Exercise materials below:
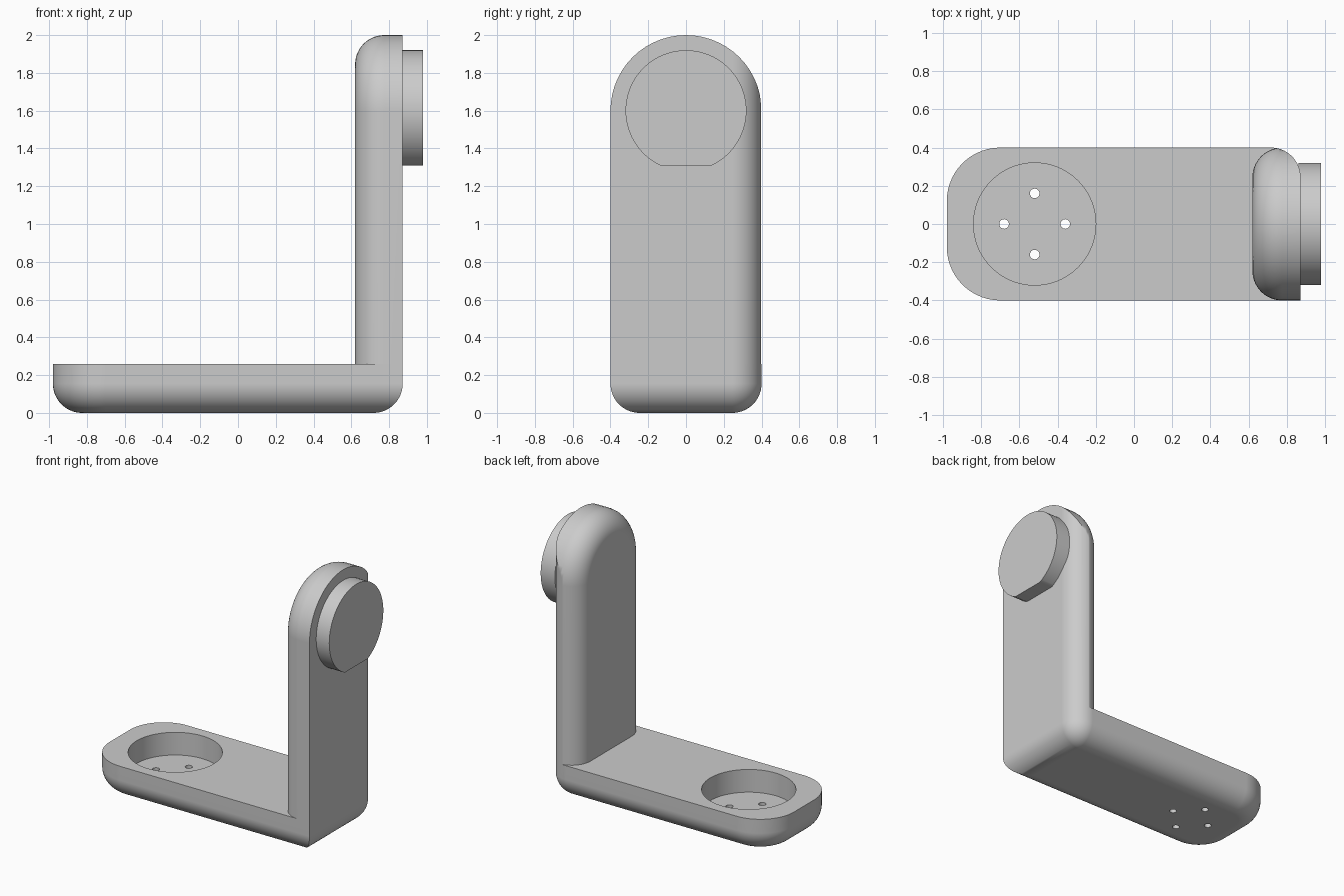
import bpy, bmesh, math
from mathutils import Matrix, Vector

if "Cube" in bpy.data.objects:
    bpy.data.objects.remove(bpy.data.objects["Cube"])

FILLET = 0.155
HALF = 0.4          # half width of base and upright
TOP = 0.26          # top of the base
OUTER = 0.872       # outer face of the upright
STEPS = 14

gray = bpy.data.materials.new("plain gray")
gray.use_nodes = True
gray.diffuse_color = (0.6, 0.6, 0.6, 1)
gray.node_tree.nodes["Principled BSDF"].inputs["Base Color"].default_value = (0.6, 0.6, 0.6, 1)


def rounded(u0, u1, v0, v1, radii, inset=0.0):
    """Rectangle outline, radii in order (u1,v1) (u0,v1) (u0,v0) (u1,v0)."""
    u0, u1, v0, v1 = u0 + inset, u1 - inset, v0 + inset, v1 - inset
    corners = [(u1, v1, -1, -1), (u0, v1, 1, -1), (u0, v0, 1, 1), (u1, v0, -1, 1)]
    pts = []
    for k, (u, v, su, sv) in enumerate(corners):
        r = max(radii[k] - inset, 0)
        for i in range(STEPS + 1):
            a = (k + i / STEPS) * math.pi / 2
            pts.append((u + su * r + r * math.cos(a), v + sv * r + r * math.sin(a)))
    return pts


def loft(name, sections, place):
    """Skin a stack of (height, outline) sections into a closed solid."""
    bm = bmesh.new()
    rings = [[bm.verts.new(place(u, v, w)) for u, v in pts] for w, pts in sections]
    n = len(rings[0])
    for a, b in zip(rings, rings[1:]):
        for i in range(n):
            j = (i + 1) % n
            bm.faces.new((a[i], a[j], b[j], b[i]))
    bm.faces.new(rings[0][::-1])
    bm.faces.new(rings[-1])
    bmesh.ops.remove_doubles(bm, verts=bm.verts, dist=1e-5)
    bmesh.ops.recalc_face_normals(bm, faces=bm.faces)
    mesh = bpy.data.meshes.new(name)
    bm.to_mesh(mesh)
    bm.free()
    mesh.materials.append(gray)
    ob = bpy.data.objects.new(name, mesh)
    bpy.context.collection.objects.link(ob)
    return ob


def flat_up(u, v, w):
    return (u, v, w)


def facing_x(u, v, w):
    return (w, u, v)


def circle(cu, cv, r, n=72):
    return [(cu + r * math.cos(i * math.tau / n), cv + r * math.sin(i * math.tau / n)) for i in range(n)]


def activate(ob):
    bpy.ops.object.select_all(action='DESELECT')
    ob.select_set(True)
    bpy.context.view_layer.objects.active = ob


def cut(ob, cutter, operation):
    mod = ob.modifiers.new("cut", 'BOOLEAN')
    mod.operation, mod.solver, mod.object = operation, 'EXACT', cutter
    activate(ob)
    bpy.ops.object.modifier_apply(modifier=mod.name)
    bpy.data.objects.remove(cutter)


def finish(ob):
    activate(ob)
    bpy.ops.object.shade_smooth_by_angle(angle=math.radians(30))
    mod = ob.modifiers.new("weighted normals", 'WEIGHTED_NORMAL')
    mod.keep_sharp = True


# Quarter-round steps: (height above the start, inset)
quarter = []
for i in range(STEPS + 1):
    a = i / STEPS * math.pi / 2
    quarter.append((FILLET * (1 - math.cos(a)), FILLET * (1 - math.sin(a))))

# Base: rounded bottom edge, large free corners, one sharp front corner
base_radii = (FILLET, 0.28, 0.28, 0)
levels = quarter + [(TOP, 0)]
base = loft("base", [(z, rounded(-0.98, OUTER, -HALF, HALF, base_radii, d)) for z, d in levels], flat_up)

# Round pocket with four through holes
PX = -0.52
cut(base, loft("pocket_cutter", [(0.09, circle(PX, 0, 0.32)), (0.5, circle(PX, 0, 0.32))], flat_up), 'DIFFERENCE')
for k in range(4):
    x = PX + 0.16 * math.cos(k * math.pi / 2)
    y = 0.16 * math.sin(k * math.pi / 2)
    hole = circle(x, y, 0.025, 24)
    cut(base, loft("hole_cutter", [(-0.1, hole), (0.2, hole)], flat_up), 'DIFFERENCE')
finish(base)

# Upright: arched plate with a rounded inner edge
arch = (HALF, HALF, 0, 0)
levels = [(0.62 + h, d) for h, d in quarter] + [(0.95, 0)]
upright = loft("upright", [(x, rounded(-HALF, HALF, TOP - d, 2.0, arch, d)) for x, d in levels], facing_x)

# Trim its outer face, rounding the rear vertical edge only
trim = rounded(0.4, OUTER, -0.6, HALF, (FILLET, 0, 0, 0))
cut(upright, loft("trim_cutter", [(0.1, trim), (2.2, trim)], flat_up), 'INTERSECT')
finish(upright)

# Mounting disc with a flat lower edge
CZ, R = 1.6, 0.32
start = math.asin(-0.29 / R)
sweep = math.pi - 2 * start
disc_outline = [(R * math.cos(start + sweep * i / 72), CZ + R * math.sin(start + sweep * i / 72)) for i in range(73)]
disc = loft("mounting_disc", [(OUTER - 0.01, disc_outline), (0.98, disc_outline)], facing_x)
finish(disc)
End of Exercise materials.
Problem to work on:
Output the entries above exactly. Do not include the pictures.

Answer section:
import bpy, bmesh, math
from mathutils import Matrix, Vector

if "Cube" in bpy.data.objects:
    bpy.data.objects.remove(bpy.data.objects["Cube"])

FILLET = 0.155
HALF = 0.4          # half width of base and upright
TOP = 0.26          # top of the base
OUTER = 0.872       # outer face of the upright
STEPS = 14

gray = bpy.data.materials.new("plain gray")
gray.use_nodes = True
gray.diffuse_color = (0.6, 0.6, 0.6, 1)
gray.node_tree.nodes["Principled BSDF"].inputs["Base Color"].default_value = (0.6, 0.6, 0.6, 1)


def rounded(u0, u1, v0, v1, radii, inset=0.0):
    """Rectangle outline, radii in order (u1,v1) (u0,v1) (u0,v0) (u1,v0)."""
    u0, u1, v0, v1 = u0 + inset, u1 - inset, v0 + inset, v1 - inset
    corners = [(u1, v1, -1, -1), (u0, v1, 1, -1), (u0, v0, 1, 1), (u1, v0, -1, 1)]
    pts = []
    for k, (u, v, su, sv) in enumerate(corners):
        r = max(radii[k] - inset, 0)
        for i in range(STEPS + 1):
            a = (k + i / STEPS) * math.pi / 2
            pts.append((u + su * r + r * math.cos(a), v + sv * r + r * math.sin(a)))
    return pts


def loft(name, sections, place):
    """Skin a stack of (height, outline) sections into a closed solid."""
    bm = bmesh.new()
    rings = [[bm.verts.new(place(u, v, w)) for u, v in pts] for w, pts in sections]
    n = len(rings[0])
    for a, b in zip(rings, rings[1:]):
        for i in range(n):
            j = (i + 1) % n
            bm.faces.new((a[i], a[j], b[j], b[i]))
    bm.faces.new(rings[0][::-1])
    bm.faces.new(rings[-1])
    bmesh.ops.remove_doubles(bm, verts=bm.verts, dist=1e-5)
    bmesh.ops.recalc_face_normals(bm, faces=bm.faces)
    mesh = bpy.data.meshes.new(name)
    bm.to_mesh(mesh)
    bm.free()
    mesh.materials.append(gray)
    ob = bpy.data.objects.new(name, mesh)
    bpy.context.collection.objects.link(ob)
    return ob


def flat_up(u, v, w):
    return (u, v, w)


def facing_x(u, v, w):
    return (w, u, v)


def circle(cu, cv, r, n=72):
    return [(cu + r * math.cos(i * math.tau / n), cv + r * math.sin(i * math.tau / n)) for i in range(n)]


def activate(ob):
    bpy.ops.object.select_all(action='DESELECT')
    ob.select_set(True)
    bpy.context.view_layer.objects.active = ob


def cut(ob, cutter, operation):
    mod = ob.modifiers.new("cut", 'BOOLEAN')
    mod.operation, mod.solver, mod.object = operation, 'EXACT', cutter
    activate(ob)
    bpy.ops.object.modifier_apply(modifier=mod.name)
    bpy.data.objects.remove(cutter)


def finish(ob):
    activate(ob)
    bpy.ops.object.shade_smooth_by_angle(angle=math.radians(30))
    mod = ob.modifiers.new("weighted normals", 'WEIGHTED_NORMAL')
    mod.keep_sharp = True


# Quarter-round steps: (height above the start, inset)
quarter = []
for i in range(STEPS + 1):
    a = i / STEPS * math.pi / 2
    quarter.append((FILLET * (1 - math.cos(a)), FILLET * (1 - math.sin(a))))

# Base: rounded bottom edge, large free corners, one sharp front corner
base_radii = (FILLET, 0.28, 0.28, 0)
levels = quarter + [(TOP, 0)]
base = loft("base", [(z, rounded(-0.98, OUTER, -HALF, HALF, base_radii, d)) for z, d in levels], flat_up)

# Round pocket with four through holes
PX = -0.52
cut(base, loft("pocket_cutter", [(0.09, circle(PX, 0, 0.32)), (0.5, circle(PX, 0, 0.32))], flat_up), 'DIFFERENCE')
for k in range(4):
    x = PX + 0.16 * math.cos(k * math.pi / 2)
    y = 0.16 * math.sin(k * math.pi / 2)
    hole = circle(x, y, 0.025, 24)
    cut(base, loft("hole_cutter", [(-0.1, hole), (0.2, hole)], flat_up), 'DIFFERENCE')
finish(base)

# Upright: arched plate with a rounded inner edge
arch = (HALF, HALF, 0, 0)
levels = [(0.62 + h, d) for h, d in quarter] + [(0.95, 0)]
upright = loft("upright", [(x, rounded(-HALF, HALF, TOP - d, 2.0, arch, d)) for x, d in levels], facing_x)

# Trim its outer face, rounding the rear vertical edge only
trim = rounded(0.4, OUTER, -0.6, HALF, (FILLET, 0, 0, 0))
cut(upright, loft("trim_cutter", [(0.1, trim), (2.2, trim)], flat_up), 'INTERSECT')
finish(upright)

# Mounting disc with a flat lower edge
CZ, R = 1.6, 0.32
start = math.asin(-0.29 / R)
sweep = math.pi - 2 * start
disc_outline = [(R * math.cos(start + sweep * i / 72), CZ + R * math.sin(start + sweep * i / 72)) for i in range(73)]
disc = loft("mounting_disc", [(OUTER - 0.01, disc_outline), (0.98, disc_outline)], facing_x)
finish(disc)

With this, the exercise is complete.